Wednesday, December 16, 2009

A cautionary tale about inviting strangers to stay over

Guest in the House (aka "Satan in Skirts") (1944)
Starring: Anne Baxter and Ralph Bellamy
Director: John Brahm
Rating: Six of Ten Stars

Douglas (Bellamy) invites the ill fiance (Baxter) of his brother to spend the summer with him and his family at their house on the New England coast, so the fresh air and relaxation can speed her recovery. The twisted, mentally unstable woman is soon secretly manipulating everyone in the household, turning them against one another, all so she may possess the house and Douglas for herself.

"Guest in the House" is a slow-burn melodrama where the viewers watch one evil, mentally deranged woman gradually destroy the love between members of a happy home (where even the servants and employees are treated as though they are part of the family). Although some of her manipulations are so clumsy and should have been easy for the other characters to see through (and thus the believability of the story is strained a bit), it is engrossing to watch Baxter's character gradually poison the mood in the house and increasingly isolate Douglas from everyone else by sowing doubts and suspicion.
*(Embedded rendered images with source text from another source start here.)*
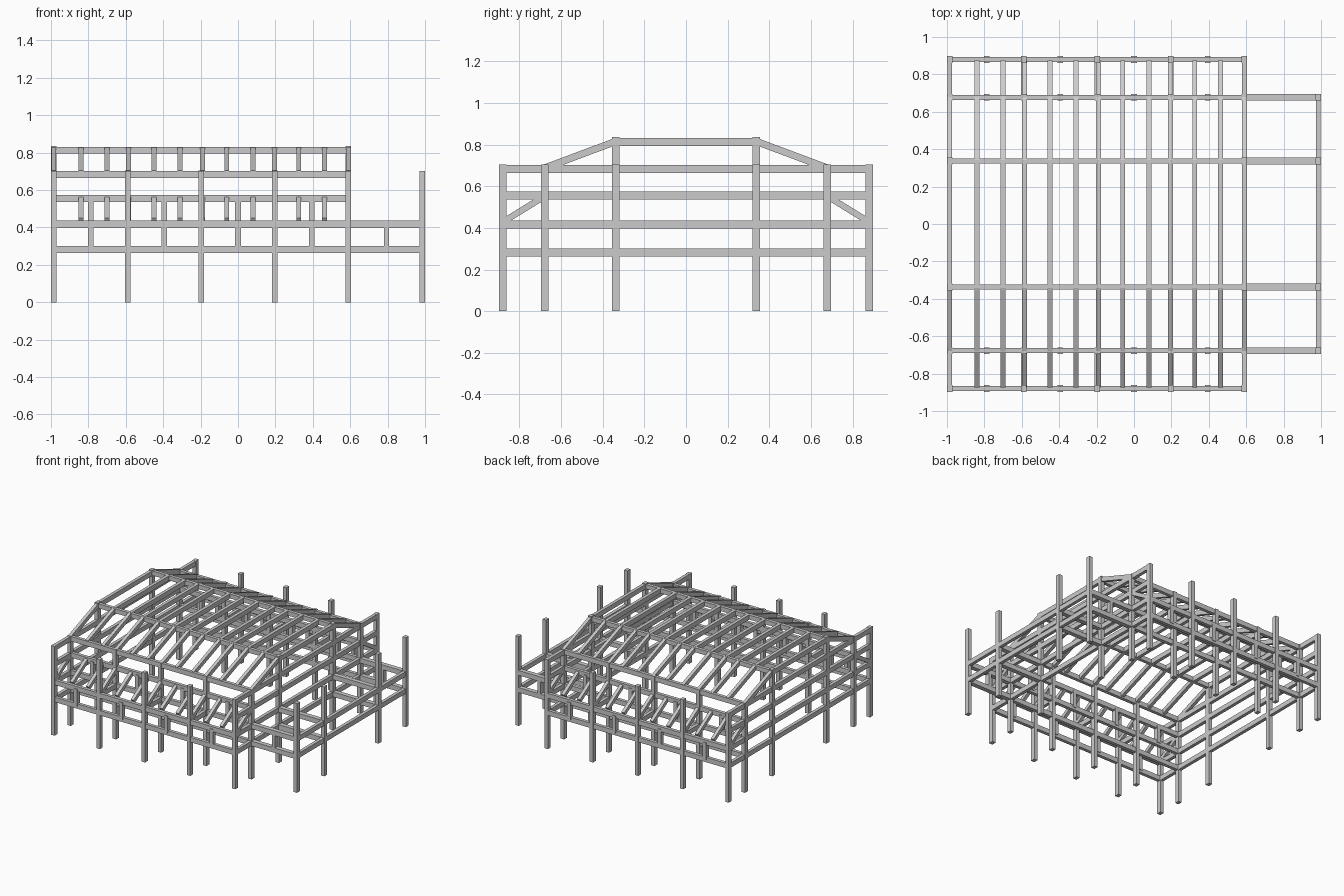
import bpy
from mathutils import Vector

if "Cube" in bpy.data.objects:
    bpy.data.objects.remove(bpy.data.objects["Cube"])

def beam(name, a, b, w, h):
    """Rectangular timber from a to b: w is the sideways width, h the depth."""
    a, b = Vector(a), Vector(b)
    d = (b - a).normalized()
    if abs(d.z) > 0.99:                       # vertical: w along x, h along y
        u, v = Vector((1, 0, 0)), Vector((0, 1, 0))
    else:
        u = Vector((0, 0, 1)).cross(d).normalized()
        v = d.cross(u)
    u, v = u * w / 2, v * h / 2
    verts = [p + s * u + t * v for p in (a, b)
             for s, t in ((-1, -1), (1, -1), (1, 1), (-1, 1))]
    faces = [(3, 2, 1, 0), (4, 5, 6, 7)] + [
        (i, (i + 1) % 4, (i + 1) % 4 + 4, i + 4) for i in range(4)]
    me = bpy.data.meshes.new(name)
    me.from_pydata([tuple(p) for p in verts], [], faces)
    ob = bpy.data.objects.new(name, me)
    bpy.context.collection.objects.link(ob)
    return ob

BAYS = [-0.985, -0.59, -0.197, 0.197, 0.59]   # column lines of the house
PORCH = 0.985                                 # outer line of the porch
Y_OUT, Y_IN, Y_TOP = 0.879, 0.677, 0.337
FLOOR_LOW, FLOOR, RAIL, PLATE, ROOF = 0.282, 0.417, 0.555, 0.683, 0.812
CW, CD = 0.03, 0.036                          # column section
RW, RH = 0.026, 0.038                         # rail section
RAFTERS = [-0.985, -0.84, -0.70, -0.585, -0.45, -0.31, -0.19,
           -0.06, 0.08, 0.195, 0.325, 0.463, 0.59]

for s in (-1, 1):
    # columns of the house and of the porch
    for x in BAYS:
        beam("outer_column", (x, s * Y_OUT, 0), (x, s * Y_OUT, 0.703), CW, CD)
        beam("inner_column", (x, s * Y_IN, 0), (x, s * Y_IN, 0.705), CW, CD)
        # tie between the inner and outer walls
        beam("aisle_tie", (x, s * Y_IN, FLOOR), (x, s * Y_OUT, FLOOR), RW, RH)
    for x in (BAYS[0], BAYS[-1]):
        beam("gable_column", (x, s * Y_TOP, 0), (x, s * Y_TOP, 0.836), CW, CD)
    for y in (Y_IN, Y_TOP):
        beam("porch_column", (PORCH, s * y, 0), (PORCH, s * y, 0.703), CW, CD)

    # long rails
    for z in (FLOOR_LOW, FLOOR):
        beam("outer_rail", (BAYS[0], s * Y_OUT, z), (BAYS[-1], s * Y_OUT, z), RW, RH)
        for y in (Y_IN, Y_TOP):
            beam("porch_rail", (BAYS[-1], s * y, z), (PORCH, s * y, z), 0.036, RH)
    for z in (FLOOR_LOW, FLOOR, RAIL, PLATE):
        beam("inner_rail", (BAYS[0], s * Y_IN, z), (BAYS[-1], s * Y_IN, z), RW, RH)
    beam("roof_purlin", (BAYS[0], s * Y_TOP, ROOF), (BAYS[-1], s * Y_TOP, ROOF), RW, 0.035)

    # short struts between the rails, halfway along each bay
    for x in (-0.788, -0.394, 0, 0.394):
        beam("outer_strut", (x, s * Y_OUT, FLOOR_LOW), (x, s * Y_OUT, FLOOR), CW, CD)
        beam("inner_strut", (x, s * Y_IN, FLOOR), (x, s * Y_IN, RAIL), CW, CD)
    beam("porch_strut", (0.794, s * Y_IN, FLOOR_LOW), (0.794, s * Y_IN, FLOOR), RW, CD)

    # sloping rafters of the main roof and of the side aisles
    for x in RAFTERS:
        beam("rafter", (x, s * Y_TOP, ROOF + 0.003), (x, s * Y_IN, 0.688), RW, 0.034)
        beam("aisle_rafter", (x, s * Y_IN, 0.553), (x, s * 0.865, 0.437), RW, 0.03)

# flat roof joists
for x in RAFTERS:
    beam("roof_joist", (x, -Y_TOP, ROOF), (x, Y_TOP, ROOF), RW, RH)

# cross rails on both gables and the porch end
for x in (BAYS[0], BAYS[-1]):
    for z in (FLOOR_LOW, FLOOR, RAIL, PLATE):
        beam("gable_rail", (x, -Y_OUT, z), (x, Y_OUT, z), RW, RH)
for z in (FLOOR_LOW, FLOOR):
    beam("porch_end_rail", (PORCH, -Y_IN, z), (PORCH, Y_IN, z), RW, RH)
I did find myself wondering, however, if Anne Baxter had more than one facial expression and vocal intonation in her bag of acting tools. It seemed like she wore same expression for most of the film (except for the occasional smile) and it wasn't until the final scenes that she seemed to be doing anything but running lines.

Anne Baxter aside (and it's a big thing to set aside, as she's the film's co-star), the rest of the cast performed nicely. Bellamy seemed slightly miscast, but he played the part as the kindhearted, somewhat oblivious artist, husband, and father. The staging and lighting of the scenes was also nicely done. In fact, it's only the entirely too slow of the movie's first hour that lands the film at the low end of average as far as my rating goes.